maniz is an adorable place with all the benefits of a large city and of a small town. It's close to Frankfurt, so it's very easy to get to. On the other hand, it has beautiful, quaint Fachwerkhuser archetecture instead of ominous skyscrapers, and it feels very safe, even in the early morning or late evening. Once the episcopal seat of the influential Prince-Electors, the "civilized" origins of Mainz date back to around 38 BC, when the Romans built a citadel here. The city's location at the confluence of the Rhine and the Main is ideal for trade, something reflected by the artifacts kept in the Landesmuseum, that show there have been settlements here since 300,000 BC! The most logical starting point is the Dom, or Cathedral of St Martin and St Stephan, especially on Tuesdays, Fridays, and Saturdays, when the farmers market is open.
Without doubt: Mainz has an impressive past. Sometimes the Roman relics give away the fact that it has a 2 000 year heritage, sometimes the magnificent baroque buildings remind one of the times of the Electors. The best architects and the most talented sculptors created the general character of the city in the 17th century and founded unique palaces for the nobility, as well as new churches.
You will miss a lot by not walking the city on foot: not only the archetecture and gorgeous statuary, but also all of the wonderful bakeries and butcher shops and the little details, like some little kid riding his tricycle over the cobblestones. The city has a wonderful, laid-back atmosphere. There are many pedestrian areas, and the street crossings are respected and popular. The streets tend to be windy, narrow, and irregular, so count on using the signs to find your way back to some sort of reference point. One thing you should watch out for are the cyclists... if you hear a little bell ringing, they probably want you to move to the side of the walkway

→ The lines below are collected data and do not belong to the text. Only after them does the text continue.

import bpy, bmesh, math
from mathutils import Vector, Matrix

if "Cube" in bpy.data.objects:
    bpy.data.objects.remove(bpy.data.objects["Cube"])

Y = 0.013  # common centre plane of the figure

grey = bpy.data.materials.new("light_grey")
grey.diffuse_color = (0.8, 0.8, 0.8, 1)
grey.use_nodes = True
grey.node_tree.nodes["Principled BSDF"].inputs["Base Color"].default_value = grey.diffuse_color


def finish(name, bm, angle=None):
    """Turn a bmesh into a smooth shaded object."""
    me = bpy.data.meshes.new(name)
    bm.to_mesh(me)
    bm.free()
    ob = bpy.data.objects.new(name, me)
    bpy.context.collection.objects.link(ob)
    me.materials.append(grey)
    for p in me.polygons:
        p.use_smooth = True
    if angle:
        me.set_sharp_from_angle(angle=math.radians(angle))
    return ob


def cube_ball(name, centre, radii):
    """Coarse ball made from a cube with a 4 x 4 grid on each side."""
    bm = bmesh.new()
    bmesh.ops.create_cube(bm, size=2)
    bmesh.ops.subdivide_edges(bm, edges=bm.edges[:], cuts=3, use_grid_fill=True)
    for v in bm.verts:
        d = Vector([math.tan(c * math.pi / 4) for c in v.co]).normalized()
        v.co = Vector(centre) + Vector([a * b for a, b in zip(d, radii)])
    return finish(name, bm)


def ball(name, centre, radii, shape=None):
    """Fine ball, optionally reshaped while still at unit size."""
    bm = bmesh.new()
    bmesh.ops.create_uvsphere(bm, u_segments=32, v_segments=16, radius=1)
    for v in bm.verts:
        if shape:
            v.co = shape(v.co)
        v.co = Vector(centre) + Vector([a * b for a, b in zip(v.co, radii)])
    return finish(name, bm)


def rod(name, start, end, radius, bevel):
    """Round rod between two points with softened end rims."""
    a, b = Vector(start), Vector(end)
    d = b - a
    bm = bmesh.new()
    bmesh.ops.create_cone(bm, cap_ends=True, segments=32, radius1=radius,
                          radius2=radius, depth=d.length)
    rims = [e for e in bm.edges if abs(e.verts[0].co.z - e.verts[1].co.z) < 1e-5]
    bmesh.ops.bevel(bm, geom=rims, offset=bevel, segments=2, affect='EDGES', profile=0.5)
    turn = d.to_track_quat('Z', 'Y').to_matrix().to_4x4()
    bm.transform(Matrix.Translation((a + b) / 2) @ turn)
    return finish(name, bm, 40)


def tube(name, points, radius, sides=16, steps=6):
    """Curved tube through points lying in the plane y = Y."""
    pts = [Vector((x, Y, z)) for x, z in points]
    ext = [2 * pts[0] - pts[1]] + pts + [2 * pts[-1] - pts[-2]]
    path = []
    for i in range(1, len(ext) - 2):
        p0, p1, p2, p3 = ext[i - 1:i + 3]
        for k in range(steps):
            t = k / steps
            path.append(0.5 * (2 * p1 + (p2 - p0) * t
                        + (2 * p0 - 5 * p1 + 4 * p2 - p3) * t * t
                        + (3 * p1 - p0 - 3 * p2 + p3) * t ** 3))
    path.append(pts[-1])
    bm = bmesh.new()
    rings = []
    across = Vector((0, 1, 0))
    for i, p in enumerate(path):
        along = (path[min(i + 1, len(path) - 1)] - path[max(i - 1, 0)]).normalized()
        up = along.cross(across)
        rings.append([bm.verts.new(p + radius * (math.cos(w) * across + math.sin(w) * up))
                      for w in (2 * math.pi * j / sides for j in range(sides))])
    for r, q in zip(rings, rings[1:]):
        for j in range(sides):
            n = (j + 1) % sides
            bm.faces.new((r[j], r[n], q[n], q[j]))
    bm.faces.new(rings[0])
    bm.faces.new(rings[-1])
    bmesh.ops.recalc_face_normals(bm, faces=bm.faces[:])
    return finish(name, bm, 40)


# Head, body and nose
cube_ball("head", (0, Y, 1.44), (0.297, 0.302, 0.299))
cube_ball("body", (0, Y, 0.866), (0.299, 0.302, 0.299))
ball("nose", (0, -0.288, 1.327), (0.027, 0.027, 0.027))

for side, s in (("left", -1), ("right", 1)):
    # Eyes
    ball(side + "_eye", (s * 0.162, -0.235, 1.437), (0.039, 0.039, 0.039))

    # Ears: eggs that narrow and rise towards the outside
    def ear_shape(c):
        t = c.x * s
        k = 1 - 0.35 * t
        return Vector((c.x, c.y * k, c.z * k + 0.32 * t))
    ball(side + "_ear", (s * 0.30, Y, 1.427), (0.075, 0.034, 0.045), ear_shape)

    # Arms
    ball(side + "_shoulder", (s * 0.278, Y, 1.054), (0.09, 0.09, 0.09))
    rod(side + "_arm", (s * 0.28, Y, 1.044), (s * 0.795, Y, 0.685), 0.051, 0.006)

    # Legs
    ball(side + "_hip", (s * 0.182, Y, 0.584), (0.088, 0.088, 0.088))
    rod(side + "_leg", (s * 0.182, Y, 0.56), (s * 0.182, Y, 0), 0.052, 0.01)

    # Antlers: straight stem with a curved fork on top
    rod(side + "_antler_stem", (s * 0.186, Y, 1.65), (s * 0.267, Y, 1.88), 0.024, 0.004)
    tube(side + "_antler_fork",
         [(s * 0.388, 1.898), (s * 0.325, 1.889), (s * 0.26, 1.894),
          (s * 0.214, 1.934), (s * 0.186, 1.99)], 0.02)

The Printing Press was invented in Mainz, and there is a museum detailing the development of the printed word, with tons of old Asian, Middle Eastern, and European manuscripts and a dozen antique presses. This Gutenberg Museum is cheap and worth a quick visit. All of the text is in both English and German. Following this theme, there also seems to be a higher concentration of book stores in Mainz than in most cities. A lot of people here speak English, especially in restaraunts or tourist destinations, but you will probably need some German if you want to communicate well in more 'local' places such as the market or the bookstores.
Another point of interest is the Cathedral. It's lovely and very interesting inside with lots of carved marble over graves. You could spend a few hours just looking at the sculptures, as they are very expressive. There are also occasional art exhibits in another wing of the cathedral. In the shadow of the Cathedral is the Market Place, which is a really charming, open square for most of the week. Some days there is an actual market abundant with fresh produce, and on the others you can just enjoy the statues. Throughout the entire city are many fountains and statues, from some modern art of a jumping man on a building near the Opera House, to a lovely fountain with fish jumping over balls, to egyptian style obelisks. There is also a beautiful well, the Marktbrunnen, which is the oldest of it's kind in Germany. Most of the Germans here seem to prefer eating foreign cuisine - apparently there is delicious Indonesian, Italian, Indian, or Chinese food to be found. The more traditional German food was incredible, though. Try delicous Pumpkin Soup.